Some of the Occupy Wall Street encampments now spreading across the US have access to “porta-potties” (eg: Freedom Plaza in Washington, DC) or, better yet, restrooms with sinks and running water (as in Fort Wayne, Indiana). Others require their residents to forage for toilet facilities on their own. At Zuccotti Park, just blocks from Wall Street, this means long waits for the restroom at a nearby Burger King – or somewhat shorter queues at a Starbucks a block away. At McPherson Square in DC, a twenty-something occupier showed me the pizza parlour where she can use the facilities during the hours the restaurant is open, as well as the alley she uses late at night. Anyone with restroom-related issues – arising from age, pregnancy, prostate problems or irritable bowel syndrome – should prepare to join the revolution in diapers.

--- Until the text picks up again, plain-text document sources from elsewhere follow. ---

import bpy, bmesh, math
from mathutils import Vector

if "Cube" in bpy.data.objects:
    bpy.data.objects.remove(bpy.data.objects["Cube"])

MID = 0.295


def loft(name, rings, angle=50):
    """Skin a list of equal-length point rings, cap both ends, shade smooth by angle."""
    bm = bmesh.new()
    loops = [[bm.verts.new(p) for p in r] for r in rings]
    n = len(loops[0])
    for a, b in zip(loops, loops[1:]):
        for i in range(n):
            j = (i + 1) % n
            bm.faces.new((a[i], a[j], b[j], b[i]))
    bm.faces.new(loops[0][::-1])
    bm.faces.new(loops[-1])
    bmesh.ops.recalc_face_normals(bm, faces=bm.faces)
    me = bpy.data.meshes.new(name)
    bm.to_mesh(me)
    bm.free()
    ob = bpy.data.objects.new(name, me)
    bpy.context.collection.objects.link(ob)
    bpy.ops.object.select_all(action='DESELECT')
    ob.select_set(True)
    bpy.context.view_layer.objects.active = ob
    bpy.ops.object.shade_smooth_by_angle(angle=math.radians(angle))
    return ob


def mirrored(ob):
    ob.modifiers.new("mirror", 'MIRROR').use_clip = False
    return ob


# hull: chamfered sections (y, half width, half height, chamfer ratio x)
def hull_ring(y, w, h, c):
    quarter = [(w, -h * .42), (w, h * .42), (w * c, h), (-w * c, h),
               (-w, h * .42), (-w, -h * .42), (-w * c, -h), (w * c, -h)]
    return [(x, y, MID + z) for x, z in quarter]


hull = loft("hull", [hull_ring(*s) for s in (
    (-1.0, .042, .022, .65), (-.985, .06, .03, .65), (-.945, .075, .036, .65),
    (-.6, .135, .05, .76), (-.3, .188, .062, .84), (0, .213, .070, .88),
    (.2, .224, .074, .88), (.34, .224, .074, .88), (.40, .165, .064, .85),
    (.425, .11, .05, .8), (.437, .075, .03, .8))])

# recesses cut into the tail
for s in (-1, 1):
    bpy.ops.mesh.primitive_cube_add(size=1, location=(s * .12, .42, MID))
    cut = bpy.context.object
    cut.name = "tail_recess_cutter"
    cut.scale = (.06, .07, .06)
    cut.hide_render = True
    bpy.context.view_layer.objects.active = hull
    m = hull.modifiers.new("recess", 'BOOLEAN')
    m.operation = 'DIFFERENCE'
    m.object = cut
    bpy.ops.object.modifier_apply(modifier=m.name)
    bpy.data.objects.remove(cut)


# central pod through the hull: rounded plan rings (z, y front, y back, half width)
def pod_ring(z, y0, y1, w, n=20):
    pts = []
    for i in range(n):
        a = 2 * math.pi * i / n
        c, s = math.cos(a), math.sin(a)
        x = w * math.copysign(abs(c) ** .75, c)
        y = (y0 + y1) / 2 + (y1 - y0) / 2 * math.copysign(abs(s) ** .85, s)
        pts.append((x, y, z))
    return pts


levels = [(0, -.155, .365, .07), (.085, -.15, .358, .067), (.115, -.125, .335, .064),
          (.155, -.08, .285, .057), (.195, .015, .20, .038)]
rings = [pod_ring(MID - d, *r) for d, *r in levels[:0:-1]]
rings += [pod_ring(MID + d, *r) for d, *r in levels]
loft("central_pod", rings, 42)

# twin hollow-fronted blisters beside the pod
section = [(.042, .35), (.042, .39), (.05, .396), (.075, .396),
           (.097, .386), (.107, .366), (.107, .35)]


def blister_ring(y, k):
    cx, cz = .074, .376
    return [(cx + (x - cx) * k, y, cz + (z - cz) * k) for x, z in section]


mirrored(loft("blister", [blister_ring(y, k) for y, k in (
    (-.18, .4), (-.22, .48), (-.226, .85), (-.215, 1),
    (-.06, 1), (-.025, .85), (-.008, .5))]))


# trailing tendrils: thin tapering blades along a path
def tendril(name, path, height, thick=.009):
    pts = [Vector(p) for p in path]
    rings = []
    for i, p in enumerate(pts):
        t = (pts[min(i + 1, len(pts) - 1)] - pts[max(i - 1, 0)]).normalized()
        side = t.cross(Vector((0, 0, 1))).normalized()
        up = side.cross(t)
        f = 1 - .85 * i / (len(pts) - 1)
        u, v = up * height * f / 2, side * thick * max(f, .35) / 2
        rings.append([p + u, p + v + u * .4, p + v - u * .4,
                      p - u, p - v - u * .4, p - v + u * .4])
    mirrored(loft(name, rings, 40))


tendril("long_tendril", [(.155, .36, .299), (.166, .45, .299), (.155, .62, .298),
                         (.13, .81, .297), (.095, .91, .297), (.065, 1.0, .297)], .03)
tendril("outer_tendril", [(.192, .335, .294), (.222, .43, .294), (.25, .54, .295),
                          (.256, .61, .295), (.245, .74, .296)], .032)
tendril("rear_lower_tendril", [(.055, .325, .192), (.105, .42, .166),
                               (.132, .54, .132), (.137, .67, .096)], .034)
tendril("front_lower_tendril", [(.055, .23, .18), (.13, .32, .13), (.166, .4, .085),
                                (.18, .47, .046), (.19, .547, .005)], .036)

Of course, political protesters do not face the challenges of urban camping alone. Homeless people confront the same issues every day: how to scrape together meals, keep warm at night by covering themselves with cardboard or tarp, and relieve themselves without committing a crime. Public restrooms are sparse in US cities – “as if the need to go to the bathroom does not exist”, travel expert Arthur Frommer once observed. And yet to yield to bladder pressure is to risk arrest. A report entitled “Criminalising Crisis”, to be released later this month by the National Law Centre on Homelessness and Poverty, recounts the following story from Wenatchee, Washington:
What the Occupy Wall Streeters are beginning to discover, and homeless people have known all along, is that most ordinary, biologically necessary activities are illegal when performed in American streets – not just urinating, but sitting, lying down and sleeping. While laws vary from city to city, one of the harshest is in Sarasota, Florida, which passed an ordinance in 2005 that makes it illegal to “engage in digging or earth-breaking activities” – that is, to build a latrine – cook, make a fire, or be asleep and “when awakened, state that he or she has no other place to live”.
It is illegal, in other words, to be homeless or live outdoors for any other reason. It should be noted, though, that there are no laws requiring cities to provide food, shelter or restrooms for their indigent citizens.
Continue reading at: http://english.aljazeera.net/indepth/opinion/2011/10/20111026131051935268.html